A high profile deal in 2017 when he signed, Almirón cost $8 million from Lanús, an Argentinian club in their top division. Today it was officially announced that Almirón was joining Premier League club Newcastle United for $27 million.
We are delighted to announce the signing of forward Miguel Almirón from @ATLUTD.
The 24-year-old has penned a five-and-a-half-year deal which will keep him at St. James' Park until June 2024.
— Newcastle United FC (@NUFC) January 31, 2019
This is a huge move for the MLS and Atlanta United. A move of this caliber proves that players can use the MLS as a springboard to bigger leagues such as the English Premier League. As much as people hate to admit it, that’s where the MLS can make its money and improve the league.
Can’t wait to watch Almirón in the Premier League and big ups to Newcastle United for beating Manchester City this week. Hopefully, it will be an exciting few years for the Paraguayan on Tyneside.
One of the best players to ever play in the MLS, Giovinco has moved on to Al-Hilal in Saudia Arabia for a marginal fee of $3 million. Giovinco joins other prominent players at Al-Hilal such as Bafétimbi Gomis and André Carrillo, who both have Premier League experience respectively.

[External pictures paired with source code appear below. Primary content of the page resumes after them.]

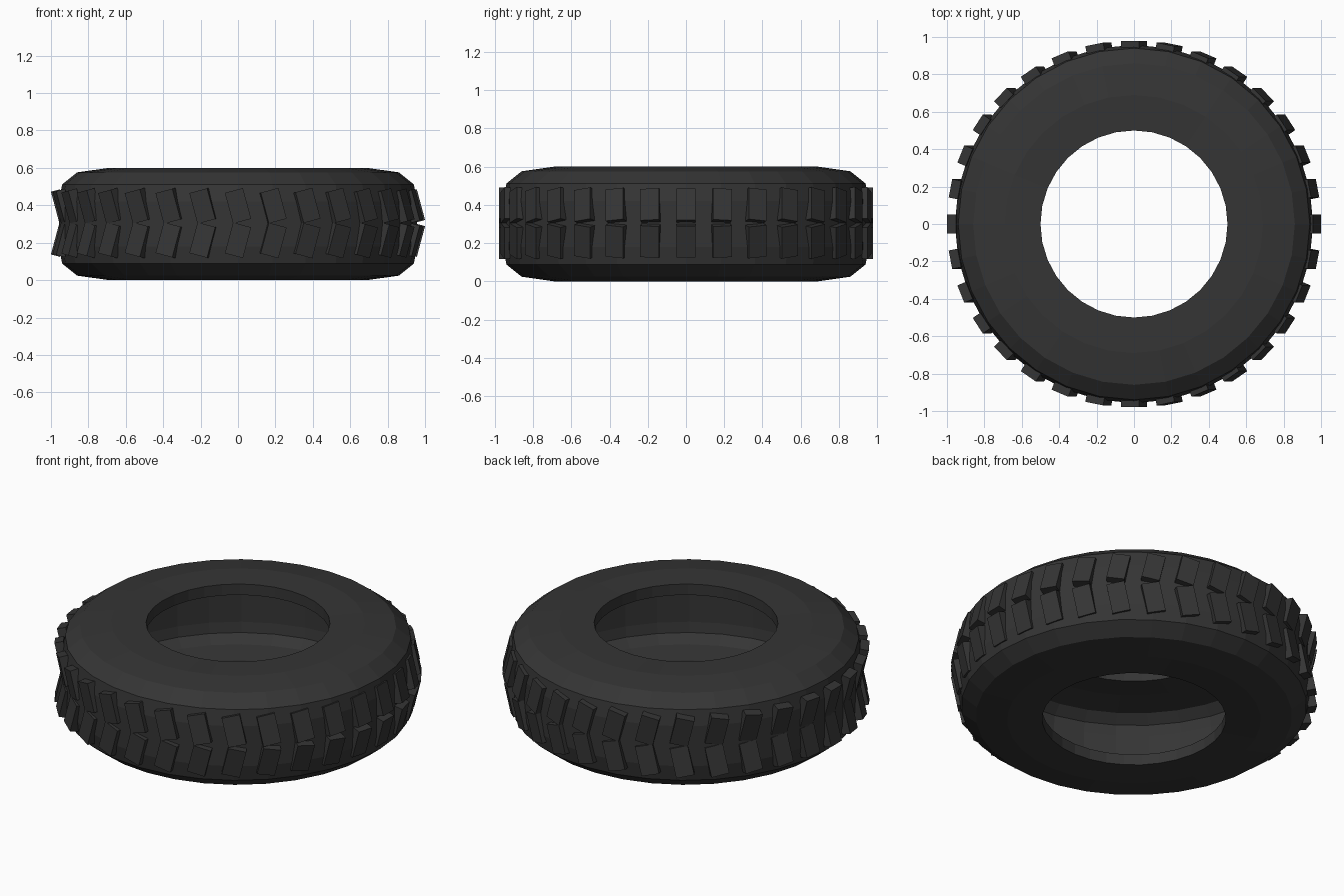
import bpy, bmesh, math
from mathutils import Matrix, Vector

SEGMENTS = 32
HEIGHT = 0.6

if "Cube" in bpy.data.objects:
    bpy.data.objects.remove(bpy.data.objects["Cube"], do_unlink=True)

# Dark rubber shared by carcass and tread
rubber = bpy.data.materials.new("dark_rubber")
rubber.use_nodes = True
colour = (0.035, 0.035, 0.035, 1)
rubber.diffuse_color = colour
bsdf = rubber.node_tree.nodes["Principled BSDF"]
bsdf.inputs["Base Color"].default_value = colour
bsdf.inputs["Roughness"].default_value = 0.9


def add_object(name, bm):
    bmesh.ops.recalc_face_normals(bm, faces=bm.faces)
    mesh = bpy.data.meshes.new(name)
    bm.to_mesh(mesh)
    bm.free()
    mesh.materials.append(rubber)
    obj = bpy.data.objects.new(name, mesh)
    bpy.context.collection.objects.link(obj)
    return obj


def mirrored(half):
    """Complete an upper half profile (radius, z) with its lower half."""
    return half + [(r, HEIGHT - z) for r, z in reversed(half)]


# Hollow carcass: closed outer and inner profile, revolved about z
outer = mirrored([(0.5, 0.595), (0.69, 0.6), (0.86, 0.576), (0.94, 0.512), (0.958, 0.42)])
inner = mirrored([(0.5, 0.53), (0.68, 0.545), (0.84, 0.525), (0.895, 0.48), (0.905, 0.42)])
profile = outer + inner[::-1]
bm = bmesh.new()
rings = []
for i in range(SEGMENTS):
    a = 2 * math.pi * i / SEGMENTS
    rings.append([bm.verts.new((r * math.cos(a), r * math.sin(a), z)) for r, z in profile])
for i, ring in enumerate(rings):
    following = rings[(i + 1) % SEGMENTS]
    for j in range(len(profile)):
        k = (j + 1) % len(profile)
        bm.faces.new((ring[j], following[j], following[k], ring[k]))
add_object("tyre_carcass", bm)


# Two rows of tread blocks, every block leaning along the same world axis
def tread_row(name, side):
    bm = bmesh.new()
    size = Matrix.Diagonal((0.05, 0.1, 0.17, 1))
    lean = Matrix.Rotation(math.radians(-15 * side), 4, "Y")
    for i in range(SEGMENTS):
        turn = Matrix.Rotation(2 * math.pi * i / SEGMENTS, 4, "Z")
        centre = turn @ Vector((0.954, 0, HEIGHT / 2 + 0.005 + side * 0.092))
        bmesh.ops.create_cube(bm, size=1, matrix=Matrix.Translation(centre) @ lean @ turn @ size)
    return add_object(name, bm)


tread_row("upper_tread_blocks", 1)
tread_row("lower_tread_blocks", -1)
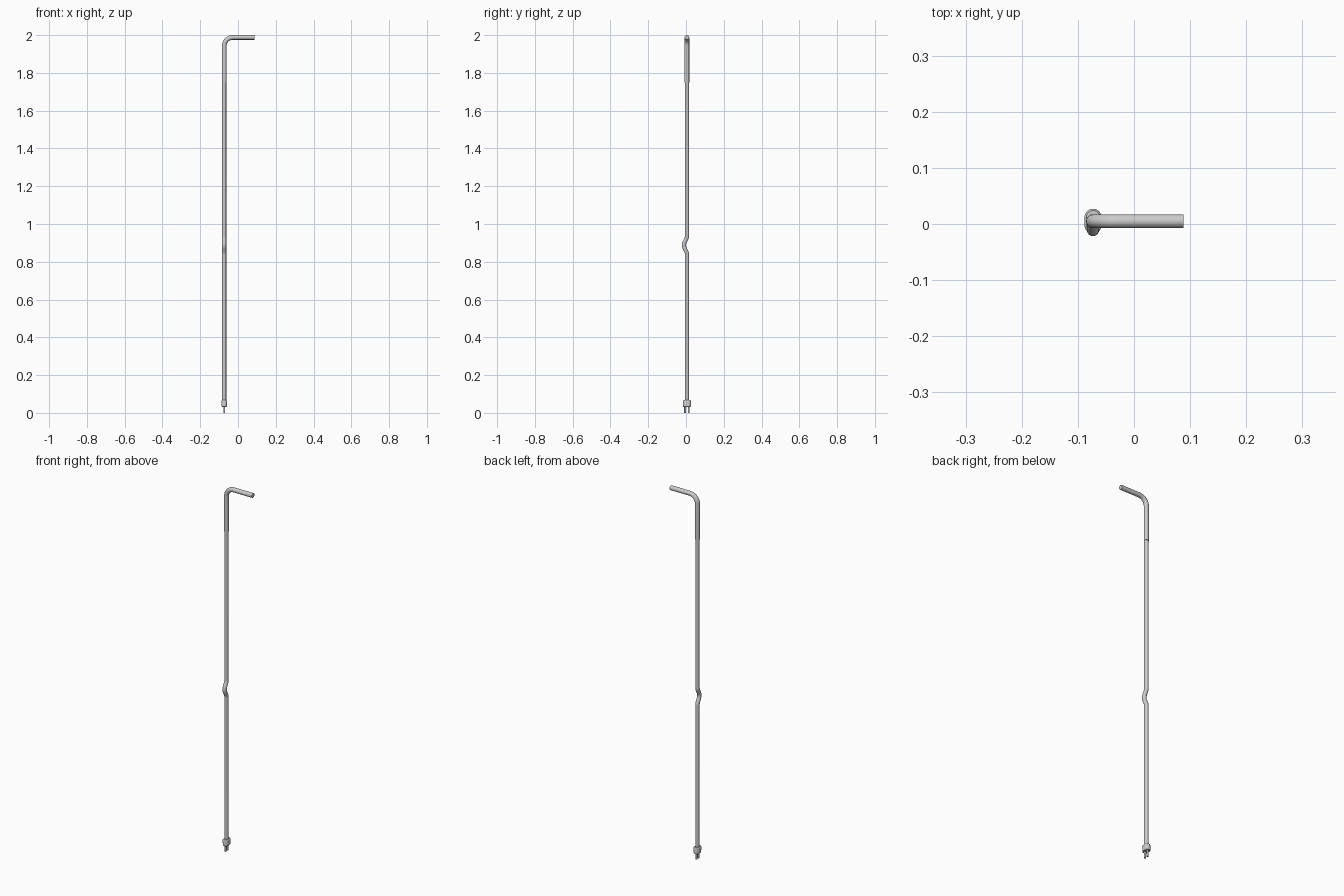
import bpy, bmesh, math
from mathutils import Vector

if "Cube" in bpy.data.objects:
    bpy.data.objects.remove(bpy.data.objects["Cube"])

PX, PY = -0.073, 0.005   # axis of the upright pipe


def finish(name, bm):
    bmesh.ops.recalc_face_normals(bm, faces=bm.faces)
    me = bpy.data.meshes.new(name)
    bm.to_mesh(me)
    bm.free()
    ob = bpy.data.objects.new(name, me)
    bpy.context.collection.objects.link(ob)
    bpy.ops.object.select_all(action='DESELECT')
    ob.select_set(True)
    bpy.context.view_layer.objects.active = ob
    bpy.ops.object.shade_smooth_by_angle(angle=math.radians(35))
    return ob


def loft(name, rings):
    """Skin a list of equal-length point rings and cap both ends."""
    bm = bmesh.new()
    vs = [[bm.verts.new(p) for p in r] for r in rings]
    n = len(vs[0])
    for a, b in zip(vs, vs[1:]):
        for i in range(n):
            j = (i + 1) % n
            bm.faces.new((a[i], a[j], b[j], b[i]))
    bm.faces.new(vs[0][::-1])
    bm.faces.new(vs[-1])
    return finish(name, bm)


def fillet(corners, steps=10):
    """Round the inner corners (point, radius) of a polyline with arcs."""
    pts = [Vector(corners[0][0])]
    for k in range(1, len(corners) - 1):
        p, r = Vector(corners[k][0]), corners[k][1]
        d0 = (Vector(corners[k - 1][0]) - p).normalized()
        d1 = (Vector(corners[k + 1][0]) - p).normalized()
        half = d0.angle(d1) / 2
        c = p + (d0 + d1).normalized() * (r / math.sin(half))
        a = p + d0 * (r / math.tan(half)) - c
        b = p + d1 * (r / math.tan(half)) - c
        ang = a.angle(b)
        for i in range(steps + 1):
            t = i / steps
            pts.append(c + (a * math.sin((1 - t) * ang) + b * math.sin(t * ang)) / math.sin(ang))
    pts.append(Vector(corners[-1][0]))
    return pts


def tube(name, corners, radius, side, sides=24):
    """Round tube along a planar path; side is the normal of that plane."""
    pts, side = fillet(corners), Vector(side)
    rings = []
    for i, p in enumerate(pts):
        t = (pts[min(i + 1, len(pts) - 1)] - pts[max(i - 1, 0)]).normalized()
        if i == 0 or i == len(pts) - 1:
            t = Vector((round(t.x), round(t.y), round(t.z)))
        u = side.cross(t)
        rings.append([p + radius * (side * math.cos(a) + u * math.sin(a))
                      for a in (2 * math.pi * k / sides for k in range(sides))])
    return loft(name, rings)


def stadium(z, r, half, n=12):
    """Oblong ring, long in y."""
    ring = []
    for s in (1, -1):
        for i in range(n + 1):
            a = math.pi * i / n + (0 if s > 0 else math.pi)
            ring.append((PX + r * math.cos(a), PY + s * half + r * math.sin(a), z))
    return ring


# Upright pipe with the offset kink
tube("lower_pipe", [((PX, PY, 0.055), 0), ((PX, PY, 0.848), 0.035),
                    ((PX, PY - 0.020, 0.888), 0.035),
                    ((PX, PY, 0.928), 0.035), ((PX, PY, 1.76), 0)],
     0.0108, (1, 0, 0))

# Slightly wider upper sleeve with the bent spout
tube("upper_bent_pipe", [((PX, PY, 1.75), 0), ((PX, PY, 1.9877), 0.045),
                         ((0.088, PY, 1.9877), 0)],
     0.0123, (0, 1, 0))

# Oblong end collar with softened rims
loft("end_collar", [stadium(z, r, 0.007) for z, r in
                    ((0.032, 0.0125), (0.034, 0.0145), (0.062, 0.0152),
                     (0.065, 0.0142), (0.067, 0.012))])

# Pair of short prongs below the collar
for label, s in (("front", -1), ("back", 1)):
    y = PY + s * 0.0095
    tube(label + "_prong", [((PX, y, 0), 0), ((PX, y, 0.04), 0)],
         0.005, (1, 0, 0), 16)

— AlHilal Saudi Club (@Alhilal_EN) January 31, 2019
At first, this transfer didn’t make a ton of sense but after looking at it more it made plenty of sense. Reports were that Giovinco and Toronto FC couldn’t get close on a salary for a contract extension. On top of that, Giovinco is 32-years-old and just had his worst statistical season while in the MLS.
Getting money for a player who is going to leave for free in 12 months is always a good business decision, especially one on the wrong side of 30. If Giovinco and the team don’t see eye to eye, it was time to move on. Good luck to the atomic ant in Saudi Arabia, hopefully, those paychecks have a lot of zeroes!!
The third and final deal we are talking about is a deal that didn’t end up happening. How did this happen you ask? Well, it starts off with a unnamed third party facilitating the deal. I’m no transfer expert, but usually, someone not representing the player or either team doesn’t start off the transfer.
Reports say that someone reached out to D.C. United, telling the club they could get Acosta to PSG and get the club the money they wanted for him. This person also claimed to be very close to PSG, which ended up being a lie. The promise of PSG paying the fee D.C. United wanted, also a lie.
Due to all these issues, the deal eventually fell apart. Hopefully, over the next few weeks, we will learn more details about this situation. If you are looking for more in-depth reasoning behind this, check out this article by Pablo Maurer who covers the situation thoroughly.
This January was crazier for the MLS then any other I can remember. Hopefully, in years to come, we will continue to see more and more players making the leap from the MLS to major European leagues.
Not only did we see these deals go down, but you can see the full list of players here.